Saturday, May 3, 2014

Prayer, Physical Touch and Moderate Exercise

When Mom is moody or angry, I've learned to look for some physical source for her discomfort. I've read that urinary tract infections are especially diabolical for dementia patients because the symptoms can go unnoticed by the caregiver who sees only behavioral changes and may not connect them to a physical ill.  My mom has not yet been bothered by UTI's, but for the past couple of weeks a spring cold has caused her to take a downward turn.  She has been uncharacteristically withdrawn and often angry.

She became caught in a dreamlike state a couple of mornings ago, dozing in her chair, dreaming, and then waking up angry and convinced she had stated her case but no one believed her.  She could not tell us what it was she thought we did not believe, but was stuck in a repetitive set of responses that had no apparent environmental trigger.  It was almost as though she couldn't hear me as I repeatedly asked what she needed me to believe.  She kept saying, "I have never lied to you.  Why do you think I am lying now? Why don't you believe me?"  
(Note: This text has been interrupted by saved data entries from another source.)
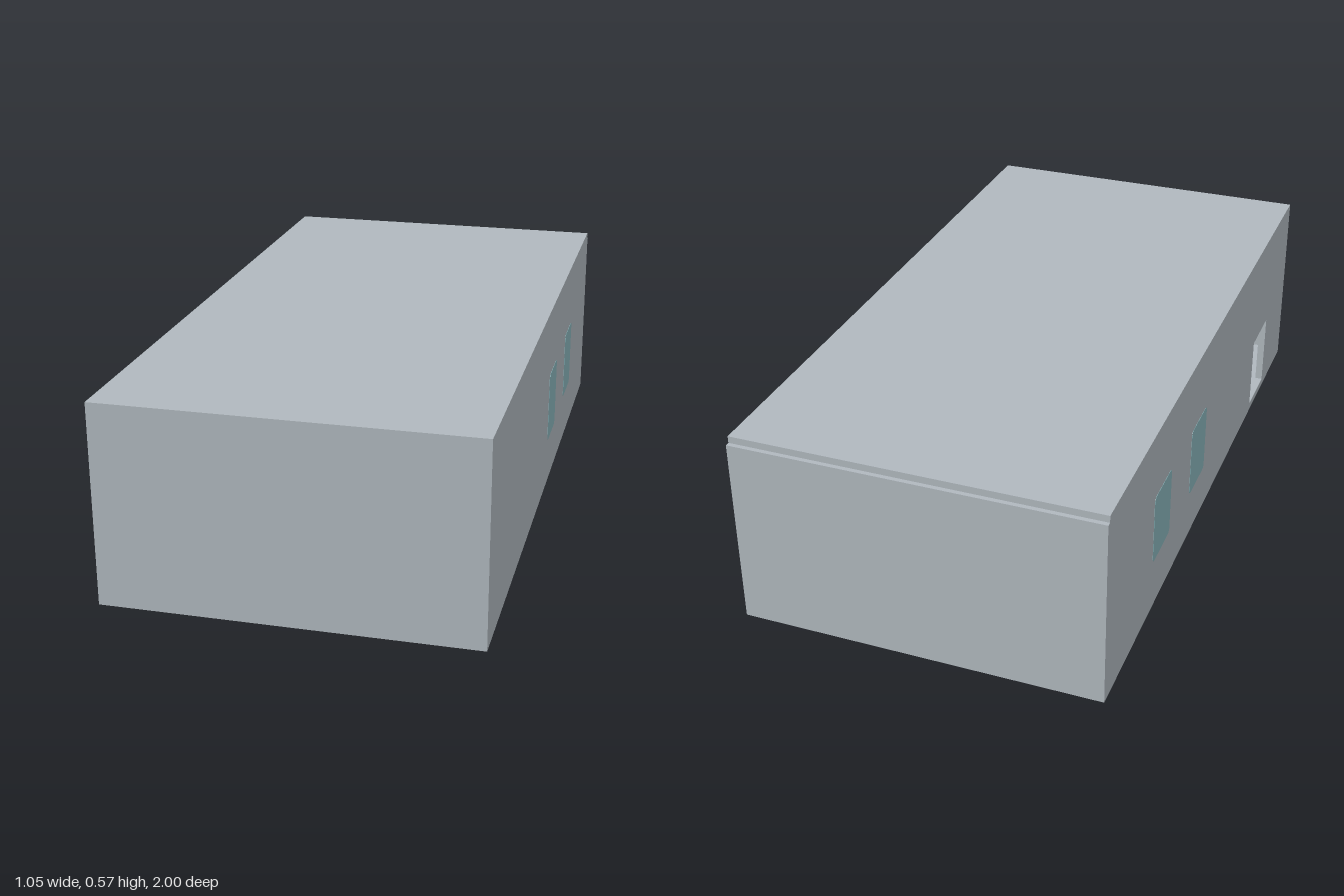
import * as THREE from 'three';

const W = 0.522, H = 0.575, T = 0.022, WALL_TOP = 0.555;

// Rectangle outline with rounded corners, in the (z, y) plane of a side wall
function roundedRect(path, z0, z1, y0, y1, r) {
  path.moveTo(z0 + r, y0);
  path.lineTo(z1 - r, y0);
  path.quadraticCurveTo(z1, y0, z1, y0 + r);
  path.lineTo(z1, y1 - r);
  path.quadraticCurveTo(z1, y1, z1 - r, y1);
  path.lineTo(z0 + r, y1);
  path.quadraticCurveTo(z0, y1, z0, y1 - r);
  path.lineTo(z0, y0 + r);
  path.quadraticCurveTo(z0, y0, z0 + r, y0);
  return path;
}

function rect(path, z0, z1, y0, y1) {
  path.moveTo(z0, y0);
  path.lineTo(z1, y0);
  path.lineTo(z1, y1);
  path.lineTo(z0, y1);
  path.closePath();
  return path;
}

// Extrude a (z, y) shape across x, centred on xMid
function slab(shape, xMid, thickness) {
  const g = new THREE.ExtrudeGeometry(shape, { depth: thickness, bevelEnabled: false, curveSegments: 5 });
  g.rotateY(-Math.PI / 2);
  g.translate(xMid + thickness / 2, 0, 0);
  return g;
}

export function createModel() {
  const model = new THREE.Group();
  model.name = 'building';

  const wallPaint = new THREE.MeshStandardMaterial({ color: 0xb0b8be });
  wallPaint.name = 'grey wall';
  const glass = new THREE.MeshStandardMaterial({ color: 0x89b4ba });
  glass.name = 'teal glass';

  const add = (name, geometry, material) => {
    const mesh = new THREE.Mesh(geometry, material);
    mesh.name = name;
    model.add(mesh);
  };
  const box = (name, x0, x1, y0, y1, z0, z1) => {
    const g = new THREE.BoxGeometry(x1 - x0, y1 - y0, z1 - z0);
    g.translate((x0 + x1) / 2, (y0 + y1) / 2, (z0 + z1) / 2);
    add(name, g, wallPaint);
  };

  // Roof stops just short of the back wall's outer face
  box('roof', -W, W, WALL_TOP, H, -0.987, 1);
  box('frontWall', -W, W, 0, WALL_TOP, 1 - T, 1);
  box('backWall', -W, W, 0, WALL_TOP, -1, -1 + T);
  // Floor sits slightly above the bottom rim of the walls
  box('floor', -W + T, W - T, 0.018, 0.024, -1 + T, 1 - T);

  // Side walls with two windows each; the right-hand one (-x) also has a doorway
  const windows = [
    [-0.22, -0.06, 0.147, 0.363],
    [-0.59, -0.43, 0.157, 0.37],
  ];
  for (const side of [1, -1]) {
    const label = side > 0 ? 'left' : 'right';
    const xMid = side * (W - T / 2);
    const wall = rect(new THREE.Shape(), -1 + T, 1 - T, 0, WALL_TOP);
    if (side < 0) wall.holes.push(rect(new THREE.Path(), 0.56, 0.74, 0.024, 0.256));
    windows.forEach((w, i) => {
      wall.holes.push(roundedRect(new THREE.Path(), ...w, 0.018));
      const pane = roundedRect(new THREE.Shape(), ...w, 0.018);
      add(`${label}Window${i + 1}`, slab(pane, xMid, T + 0.002), glass);
    });
    add(`${label}Wall`, slab(wall, xMid, T), wallPaint);
  }

  return model;
}
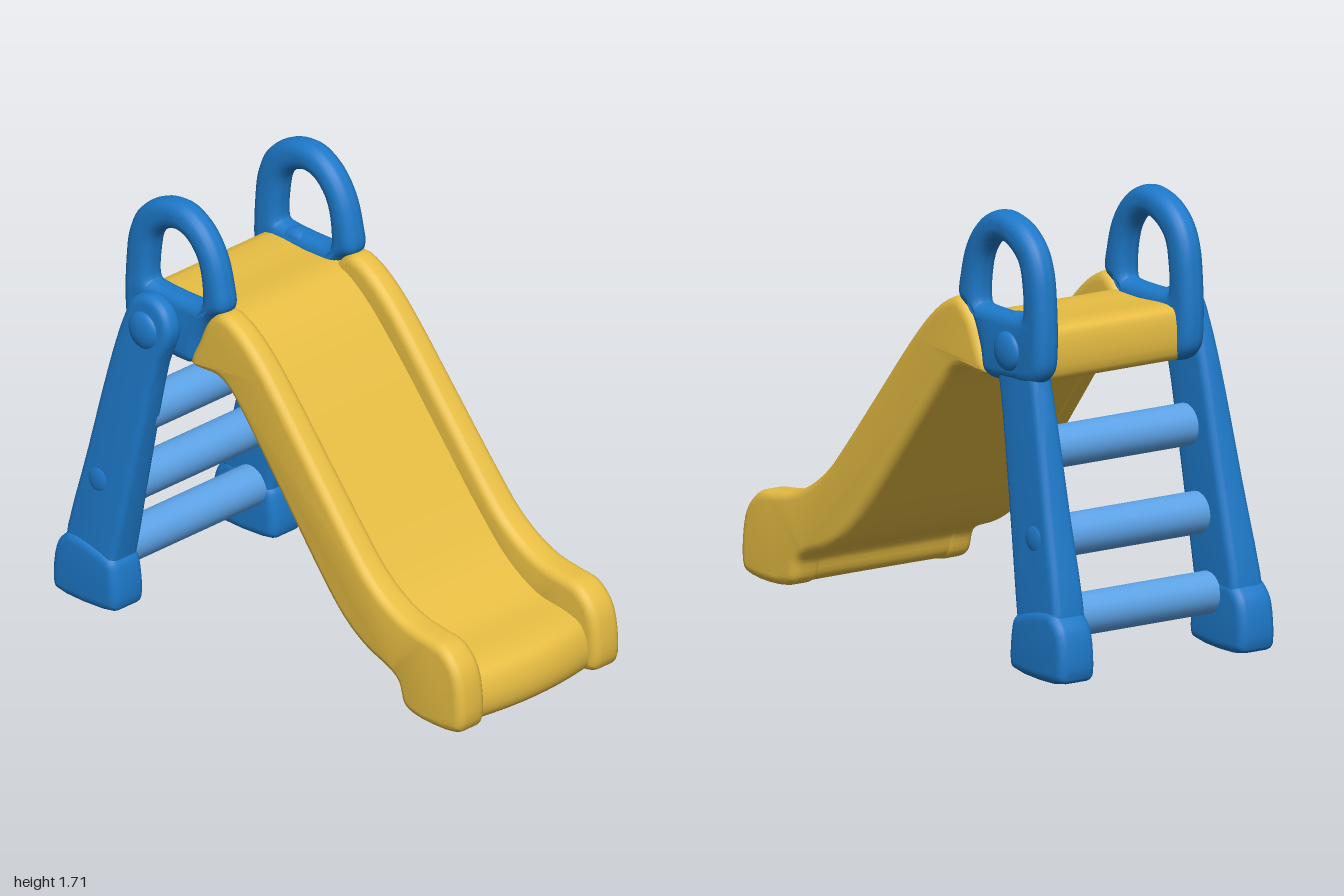
import * as THREE from 'three';
import { toCreasedNormals } from 'three/addons/utils/BufferGeometryUtils.js';

const material = (name, color) => {
  const m = new THREE.MeshStandardMaterial({ color });
  m.name = name;
  return m;
};

// Smooth closed outline through [z, y] points
function outline(points, Type = THREE.Shape) {
  const curve = new THREE.CatmullRomCurve3(points.map(([z, y]) => new THREE.Vector3(z, y, 0)), true, 'centripetal');
  const pts = curve.getPoints(points.length * 4).slice(0, -1);
  return new Type(pts.map((p) => new THREE.Vector2(p.x, p.y)));
}

// Side profile given width along x, with rounded edges; rule(v) may move vertices
function sideSolid(shape, width, bevel, rule, steps = 1) {
  const geo = new THREE.ExtrudeGeometry(shape, {
    depth: width - 2 * bevel, steps, bevelEnabled: bevel > 0,
    bevelThickness: bevel, bevelSize: bevel, bevelOffset: -bevel, bevelSegments: 4,
  });
  geo.translate(0, 0, bevel - width / 2);
  geo.rotateY(-Math.PI / 2);
  if (rule) {
    const pos = geo.attributes.position;
    const v = new THREE.Vector3();
    for (let i = 0; i < pos.count; i++) {
      rule(v.fromBufferAttribute(pos, i));
      pos.setXYZ(i, v.x, v.y, v.z);
    }
  }
  geo.deleteAttribute('uv');
  return toCreasedNormals(geo, 0.65);
}

export function createModel() {
  const model = new THREE.Group();
  model.name = 'toddlerSlide';
  const yellow = material('slide yellow', 0xeac044);
  const blue = material('frame blue', 0x1d79c9);
  const lightBlue = material('rung light blue', 0x60a8ee);

  const add = (name, geo, mat, x = 0, y = 0, z = 0) => {
    const mesh = new THREE.Mesh(geo, mat);
    mesh.name = name;
    mesh.position.set(x, y, z);
    model.add(mesh);
    return mesh;
  };

  // Side profiles
  const railShape = outline([
    [1, 0.22], [0.97, 0.32], [0.9, 0.385], [0.8, 0.402], [0.7, 0.42], [0.6, 0.465], [0.5, 0.54], [0.4, 0.65],
    [0.2, 0.89], [0, 1.13], [-0.1, 1.235], [-0.2, 1.31], [-0.28, 1.335], [-0.35, 1.28], [-0.4, 1.18], [-0.44, 1.075],
    [-0.3, 1.07], [-0.25, 1.05], [-0.18, 0.98], [0, 0.76], [0.3, 0.39], [0.4, 0.295], [0.5, 0.235],
    [0.62, 0.19], [0.66, 0.16], [0.69, 0.08], [0.75, 0.052], [0.95, 0.055], [0.995, 0.08],
  ]);
  const bedShape = outline([
    [-0.73, 1.25], [-0.71, 1.28], [-0.5, 1.28], [-0.32, 1.275], [-0.2, 1.205], [0, 1.0], [0.2, 0.765], [0.4, 0.53],
    [0.55, 0.38], [0.7, 0.295], [0.85, 0.27], [0.92, 0.24], [0.955, 0.16], [0.95, 0.09], [0.92, 0.06],
    [0.76, 0.055], [0.693, 0.085], [0.663, 0.16], [0.62, 0.193], [0.5, 0.238], [0.4, 0.298], [0.3, 0.393],
    [0, 0.763], [-0.18, 0.982], [-0.25, 1.053], [-0.3, 1.073], [-0.7, 1.08], [-0.73, 1.11],
  ]);
  const handleShape = outline([
    [-0.27, 1.34], [-0.28, 1.44], [-0.315, 1.55], [-0.38, 1.64], [-0.47, 1.695], [-0.55, 1.702], [-0.65, 1.67],
    [-0.73, 1.6], [-0.77, 1.51], [-0.785, 1.4], [-0.79, 1.22], [-0.775, 1.13], [-0.72, 1.08], [-0.6, 1.07],
    [-0.43, 1.075], [-0.4, 1.17], [-0.35, 1.28],
  ]);
  handleShape.holes.push(outline([
    [-0.392, 1.335], [-0.4, 1.33], [-0.65, 1.33], [-0.658, 1.335], [-0.655, 1.44], [-0.63, 1.53], [-0.55, 1.585],
    [-0.48, 1.58], [-0.42, 1.52], [-0.393, 1.43],
  ], THREE.Path));
  const legShape = outline([
    [-0.465, 1.21], [-0.5, 1.295], [-0.58, 1.33], [-0.665, 1.295], [-0.705, 1.21], [-0.755, 1.05], [-0.855, 0.63],
    [-0.95, 0.2], [-0.93, 0.1], [-0.72, 0.1], [-0.695, 0.2], [-0.61, 0.63], [-0.52, 1.05],
  ]);
  const footShape = outline([
    [-0.668, 0.03], [-0.675, 0.17], [-0.69, 0.21], [-0.72, 0.23], [-0.91, 0.265], [-0.95, 0.24], [-0.985, 0.19],
    [-0.998, 0.03], [-0.98, 0.005], [-0.69, 0.01],
  ]);

  // Sliding bed with a bulging front lip; its edges run inside the rails so the underside is flush
  const bedWidth = 0.67;
  add('slideBed', sideSolid(bedShape, bedWidth, 0, (v) => {
    const u = v.x / (bedWidth / 2);
    v.z += 0.04 * (1 - u * u) * THREE.MathUtils.smoothstep(v.z, 0.7, 0.93);
  }, 10), yellow, 0.05);

  for (const side of [-1, 1]) {
    const label = side > 0 ? 'left' : 'right';
    const railX = 0.05 + side * 0.337;

    // Side rail, wider on its outer face towards the bottom
    add(label + 'Rail', sideSolid(railShape, 0.105, 0.035, (v) => {
      if (v.x * side > 0) v.x += side * 0.024 * (v.z + 0.4);
    }), yellow, railX);

    // Arched grab handle with its lower panel
    add(label + 'Handle', sideSolid(handleShape, 0.106, 0.045), blue, railX);

    // Ladder leg, tapering upwards on its outer face, and its foot
    add(label + 'Leg', sideSolid(legShape, 0.148, 0.03, (v) => {
      if (v.x * side > 0) v.x -= side * 0.06 * (v.y - 0.2);
    }), blue, side * 0.412);
    add(label + 'Foot', sideSolid(footShape, 0.163, 0.035), blue, side * 0.416);

    // Domed caps on the outer face
    const dome = (name, x, y, z, r) => add(name, new THREE.SphereGeometry(r, 20, 12), blue, side * x, y, z).scale.set(0.4, 1, 1);
    dome(label + 'LowerCap', 0.452, 0.515, -0.785, 0.06);
    dome(label + 'UpperCap', side > 0 ? 0.438 : 0.42, 1.19, -0.59, 0.075);
  }

  // Ladder rungs
  for (const y of [0.205, 0.495, 0.815]) {
    const rung = add('rung', new THREE.CylinderGeometry(0.08, 0.08, 0.74, 24), lightBlue, 0, y, -0.833 + 0.222 * y);
    rung.rotation.z = Math.PI / 2;
  }
  return model;
}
At one point she began to accuse and threaten, saying "You are going to pay for this.  This kind of thing can't go on without people having to pay for it.  You are going to be very sorry.  I just wish I could be around to see it."  I was able to stay very calm.  I prayed for her and asked others to pray.  Finally I was able to convince her to allow me to rub lotion onto her neck and back.  I then washed and applied lotion to her feet, and during these ministrations her anger receded.  But for the remainder of the day she was uncharacteristically withdrawn and quiet.  

I'm convinced Mom's daily walk is one of the most powerful therapies we've been able to implement for her.  During the course of her cold virus, the weather was unusually frigid for April and very windy, and so we couldn't take her outside.  For nearly two weeks she went without that daily ten minute walk, and became increasingly withdrawn and depressed.  I walked her around the house but she didn't get that daily dose of sunlight that I believe is so important.  

Just two days ago the weather moderated and Mom's cold symptoms receded, and so we walked both yesterday and today.  This morning it is as though none of the difficulties of the past two weeks had occurred; Mom made her own toast and dressed herself without assistance. Through this time three caregiving strategies have emerged as being vital for Mom:  prayer, physical touch and that daily walk. 

Mom is nearly 90 and is in the tenth year since her Alzheimer's diagnosis.  Each time she loses ground I take a deep breath and prepare myself for the next phase of our Alzheimer journey.  But for now, Mom has recovered from both her depression and her cold, and we are enjoying these green and sunlit days of early May.